Work item:
The required result is a copy of each line below in which "outline" appears.

------------------------------------------------

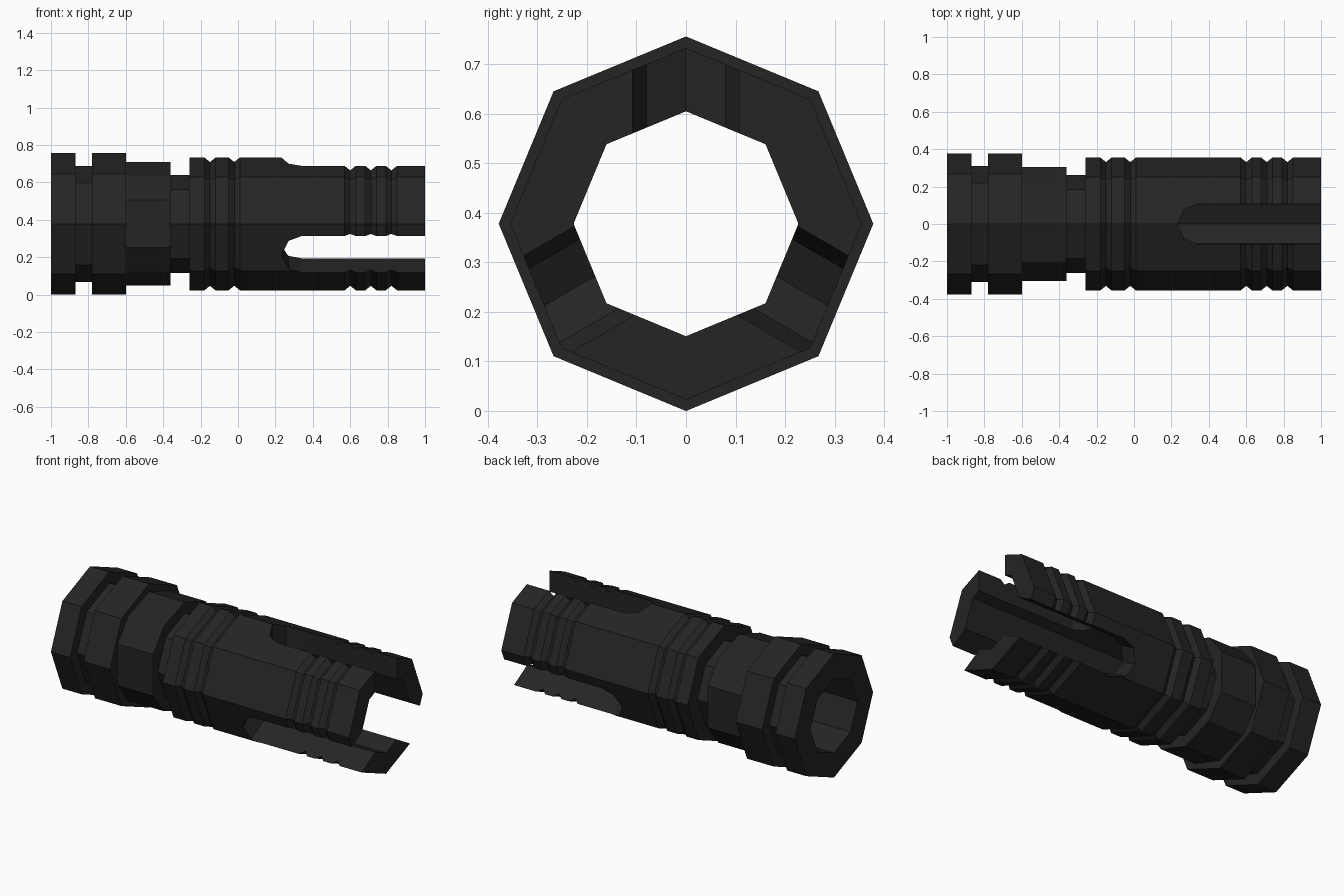
import bpy, bmesh, math
from mathutils import Matrix, Vector

if "Cube" in bpy.data.objects:
    bpy.data.objects.remove(bpy.data.objects["Cube"])

AXIS_Z = 0.378
BORE = 0.227

gunmetal = bpy.data.materials.new("black_metal")
gunmetal.diffuse_color = (0.018, 0.018, 0.018, 1)
gunmetal.use_nodes = True
gunmetal.node_tree.nodes["Principled BSDF"].inputs["Base Color"].default_value = gunmetal.diffuse_color


def make_object(name, bm):
    bmesh.ops.recalc_face_normals(bm, faces=bm.faces[:])
    mesh = bpy.data.meshes.new(name)
    bm.to_mesh(mesh)
    bm.free()
    mesh.materials.append(gunmetal)
    obj = bpy.data.objects.new(name, mesh)
    bpy.context.collection.objects.link(obj)
    return obj


def ring_sweep(name, profile, section):
    """Sweep a closed (x, radius) profile around a unit (y, z) cross-section."""
    bm = bmesh.new()
    rings = [[bm.verts.new((x, r * y, AXIS_Z + r * z)) for y, z in section]
             for x, r in profile]
    n = len(section)
    for a, b in zip(rings, rings[1:] + rings[:1]):
        for i in range(n):
            j = (i + 1) % n
            bm.faces.new((a[i], a[j], b[j], b[i]))
    return make_object(name, bm)


def grooves(centres, r, depth=0.024, half=0.03):
    pts = []
    for c in centres:
        pts += [(c - half, r), (c, r - depth), (c + half, r)]
    return pts


octagon = [(math.cos(k * math.pi / 4), math.sin(k * math.pi / 4)) for k in range(8)]

# Main barrel: end flanges, neck, grooved sleeve and the through bore
R = 0.355
outer = [(-1, 0.378), (-0.87, 0.378), (-0.87, 0.31), (-0.78, 0.31),
         (-0.78, 0.378), (-0.6, 0.378), (-0.6, 0.262), (-0.26, 0.262), (-0.26, R)]
outer += grooves((-0.15, -0.02, 0.60, 0.71, 0.82), R)
outer += [(1, R)]
barrel = ring_sweep("barrel", outer + [(1, BORE), (-1, BORE)], octagon)

# Collar behind the neck, with flattened sides
quarter = [(0.924, 0.385), (0.61, 0.785)]
collar_section = (quarter + [(0, 1)] + [(-y, z) for y, z in reversed(quarter)]
                  + [(-y, -z) for y, z in quarter] + [(0, -1)]
                  + [(y, -z) for y, z in reversed(quarter)])
ring_sweep("collar", [(-0.602, 0.33), (-0.36, 0.33), (-0.36, 0.245), (-0.602, 0.245)],
           collar_section)

# Three pointed slots cut into the open end
half = [(0.27, 0.08), (0.34, 0.108), (1.1, 0.108)]
outline = [(0.232, 0)] + half + [(x, -y) for x, y in reversed(half)]
for k in range(3):
    bm = bmesh.new()
    base = bm.faces.new([bm.verts.new((x, y, 0.12)) for x, y in outline])
    grown = bmesh.ops.extrude_face_region(bm, geom=[base])["geom"]
    bmesh.ops.translate(bm, vec=Vector((0, 0, 0.4)),
                        verts=[g for g in grown if isinstance(g, bmesh.types.BMVert)])
    turn = Matrix.Translation((0, 0, AXIS_Z)) @ Matrix.Rotation(k * math.tau / 3, 4, 'X')
    bmesh.ops.transform(bm, matrix=turn, verts=bm.verts[:])
    cutter = make_object("slot_cutter", bm)
    cutter.hide_render = True
    mod = barrel.modifiers.new("slot", 'BOOLEAN')
    mod.operation = 'DIFFERENCE'
    mod.solver = 'EXACT'
    mod.object = cutter
    bpy.context.view_layer.objects.active = barrel
    bpy.ops.object.modifier_apply(modifier=mod.name)
    bpy.data.objects.remove(cutter, do_unlink=True)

------------------------------------------------

Solution to this problem:
outline = [(0.232, 0)] + half + [(x, -y) for x, y in reversed(half)]
    base = bm.faces.new([bm.verts.new((x, y, 0.12)) for x, y in outline])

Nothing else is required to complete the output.